Welcome witches and warlocks,
Today I will be reviewing the period horror feature TRENCH 11 by writer/director Leo Scherman. To best describe the story, I will turn to the IMDB plot summary:
"In the final days of WWI a shell-shocked soldier must lead a mission deep beneath the trenches to stop a German plot that could turn the tide of the war."
We start in a narrow, poorly lit room with two soldiers whispering; the moment is tense. There is a real sense of claustrophobia as their faces seem to be illuminated only by a simple cigarette lighter with the darkness encroaching all around. There is little dialogue, little context, but plenty of urgency as they make their move within the tight tunnels. Within moments, everything is plunged into darkness.
I will admit, I was pretty hesitant about this film as it is rare to find a period piece that can also function equally as a horror tale. This opening allayed a lot of my fears from a production standpoint, but I was not entirely convinced just yet. There is a delicate balancing act one must maintain to truly do justice to both the war and horror genre, so I sat waiting to see if this script had the chops to pull off this especially hard magic trick.
About a half an hour in, I began to relax because it became clear that they were not going to just serve one genre over the other. The writers had well fleshed out interactions between our military unit, a top secret mission that they were pressed into service to accomplish, and a mysterious goal that might or might not spell the world’s doom all wrapped up into one tidy package. Add some German soldiers intent upon destroying evidence to the mix and we have a scenario that can nicely play to the strengths of both types of movies.
Of course, things are propelled along by the excellent production values that really emphasize the period setting. As we follow the team of soldiers through the trenches, the lighting is dim making it hard to see where the danger might be coming from. When the enemy begins to rear its ugly head, the effects are all done practically, which adds a real world urgency to the proceedings.
One big thing of note is how the evil is portrayed. Through just a handful of scenes we see the horror of this thing that they are dealing with, but they are not constantly pursued by this opponent. By keeping the adversary always there, but not always attacking the tension is heightened because we are never certain when it could come out from the shadows. It also serves as a way to balance this piece out because the times when the thing is not on screen are loaded with character moments or war time tropes that keep this picture from devolving into a creature feature with a historical backdrop.
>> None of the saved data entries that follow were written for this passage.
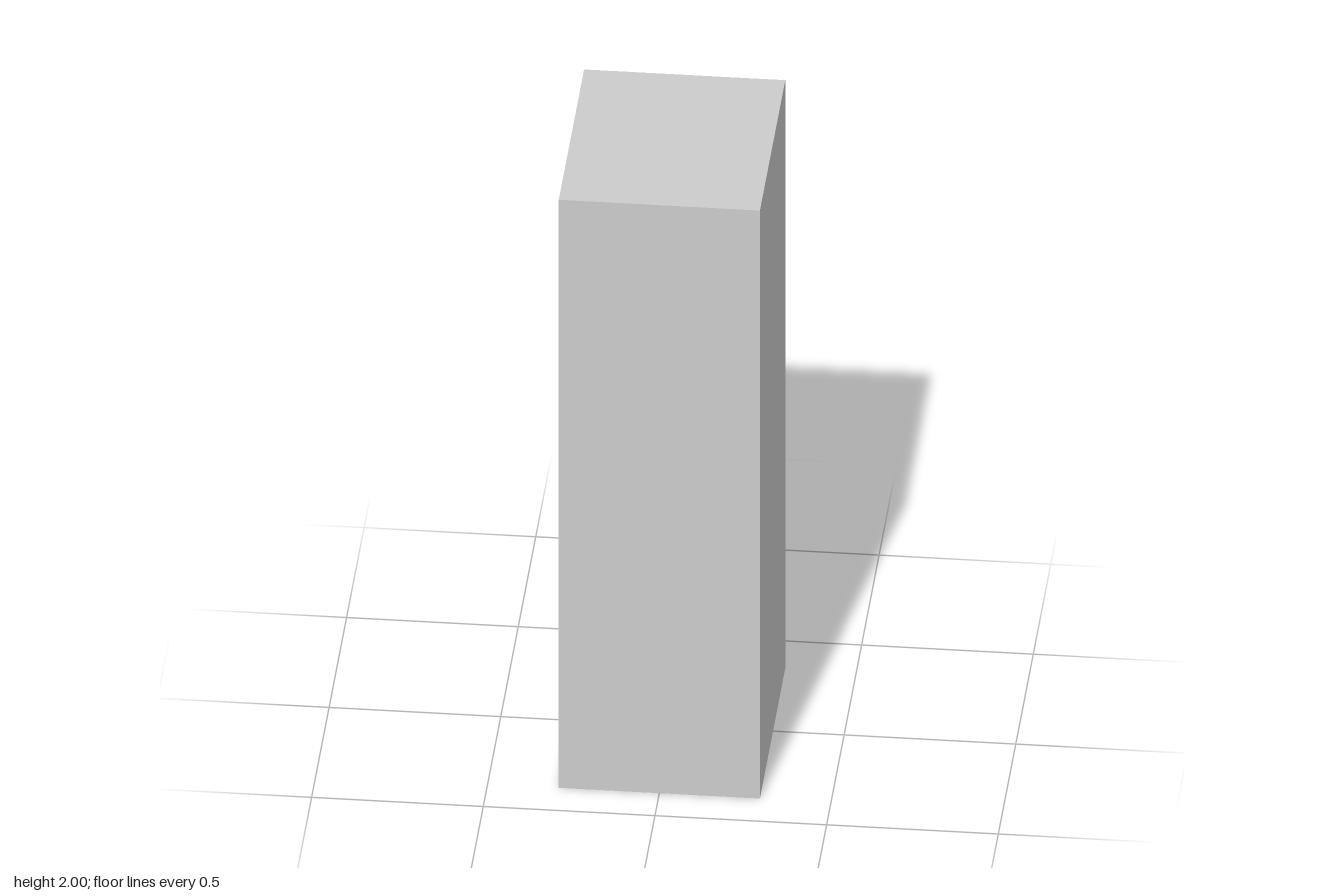
import * as THREE from 'three';

const W = 0.293, H = 2, FRONT = 0.375, BACK = -0.36, BEVEL = 0.01;
const NICHE = { left: 0.23, right: -0.27, bottom: 1.2, top: 1.965, radius: 0.035 };

// Flat-shaded geometry from a list of four-cornered faces
function quadGeometry(quads) {
  const pos = [];
  for (const [a, b, c, d] of quads) pos.push(...a, ...b, ...c, ...a, ...c, ...d);
  const geometry = new THREE.BufferGeometry();
  geometry.setAttribute('position', new THREE.Float32BufferAttribute(pos, 3));
  geometry.computeVertexNormals();
  return geometry;
}

// Height of the rounded niche corner at a given x
function cornerInset(x) {
  const r = NICHE.radius;
  const d = Math.min(NICHE.left - x, x - NICHE.right);
  return d >= r ? 0 : r - Math.sqrt(Math.max(0, r * r - (r - d) ** 2));
}

// Horizontal section of the niche, from the model's left to its right
const section = [
  [0.23, BACK], [0.23, -0.292], [0.222, -0.279], [0.195, -0.268],
  [0.1, -0.252], [-0.02, -0.245], [-0.14, -0.25],
  [-0.22, -0.262], [-0.25, -0.275], [-0.265, -0.29], [-0.27, -0.305], [-0.27, BACK],
];

export function createModel() {
  const group = new THREE.Group();
  const grey = new THREE.MeshStandardMaterial({ color: 0xcccccc });
  grey.name = 'light grey';

  function add(name, geometry) {
    const mesh = new THREE.Mesh(geometry, grey);
    mesh.name = name;
    group.add(mesh);
    return mesh;
  }

  // Cabinet: front, four sides and the bevel around the back
  const rect = (z, i) => [
    [-W + i, i, z], [W - i, i, z], [W - i, H - i, z], [-W + i, H - i, z],
  ];
  const loops = [rect(FRONT, 0), rect(BACK + BEVEL, 0), rect(BACK, BEVEL)];
  const shell = [loops[0]];
  for (let k = 0; k < 2; k++) {
    for (let i = 0; i < 4; i++) {
      const j = (i + 1) % 4;
      shell.push([loops[k + 1][i], loops[k + 1][j], loops[k][j], loops[k][i]]);
    }
  }
  add('cabinet', quadGeometry(shell));

  // Back panel with the niche opening cut out
  const panel = new THREE.Shape(loops[2].map(([x, y]) => new THREE.Vector2(x, y)));
  const columns = section.slice(1, -1).map(([x]) => x);
  const opening = [
    ...columns.map((x) => new THREE.Vector2(-x, NICHE.bottom + cornerInset(x))),
    ...columns.slice().reverse().map((x) => new THREE.Vector2(-x, NICHE.top - cornerInset(x))),
  ];
  panel.holes.push(new THREE.Path(opening));
  add('backPanel', new THREE.ShapeGeometry(panel).rotateY(Math.PI).translate(0, 0, BACK));

  // Niche: bowed inner wall, floor and ceiling
  const wall = [], floor = [], ceiling = [];
  for (let i = 0; i < section.length - 1; i++) {
    const [x0, z0] = section[i], [x1, z1] = section[i + 1];
    const b0 = NICHE.bottom + cornerInset(x0), b1 = NICHE.bottom + cornerInset(x1);
    const t0 = NICHE.top - cornerInset(x0), t1 = NICHE.top - cornerInset(x1);
    wall.push([[x0, b0, z0], [x1, b1, z1], [x1, t1, z1], [x0, t0, z0]]);
    if (x0 === x1) continue;
    floor.push([[x0, b0, BACK], [x1, b1, BACK], [x1, b1, z1], [x0, b0, z0]]);
    ceiling.push([[x0, t0, z0], [x1, t1, z1], [x1, t1, BACK], [x0, t0, BACK]]);
  }
  add('nicheWall', quadGeometry(wall));
  add('nicheFloor', quadGeometry(floor));
  add('nicheCeiling', quadGeometry(ceiling));

  // Raised hatch low on the back
  add('hatch', new THREE.BoxGeometry(0.345, 0.3, 0.015)).position.set(-0.0175, 0.315, BACK - 0.0075);

  return group;
}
These character moments are really sold by the actors in this feature. While some of these moments are a bit stereotypical, they are sold with such sincerity that it is hard not to think of them as believable. While I thought the cast had great chemistry with one another throughout, there are some scenes after our lead military party meets the Germans that were truly fascinating to behold. The three lead actors turned in such solid work that I was actually a little sad that I was only allowed to spend about ninety minutes watching them in action.
Now I realize that I can be a bit of a snob when it comes to musical scores, but I actually enjoyed the soundtrack for this film. This might come as a surprise to those who have seen this movie because the music was anachronistic to the time period. Instead of the plucks of strings or plunks of piano keys backing up the action, we are treated to a primarily synthesized sound that might take some out of the moment. For me, it worked because it kept the tension and forward motion going throughout the short runtime.
If I had to make one suggestion, it would be that there is one small scene that interrupts the action at hand. Early on as our troops are exploring the trench they come across a swath of dead German bodies lying under a tarp. It was a suspenseful moment that was undercut by a scene change to three German officials discussing what was to be done with the thing in the trench. While one could look at this as necessary information, its placement stalled the rising sense of dread and most of what was said was hinted at or repeated later in the picture. This certainly was not a big enough deal to ruin the experience, but I feel like the scene should have either been moved elsewhere or cut entirely.
All in all, this was a tense piece that managed to blend the war and horror movie genres perfectly. The stellar production values were backed up by some star making performances making this a must see. Fans of movies like John Carpenter’s The Thing (1982) or more warlike fare such as The Great Raid (2005) will find this one hard to pass up.
The Creeping Craig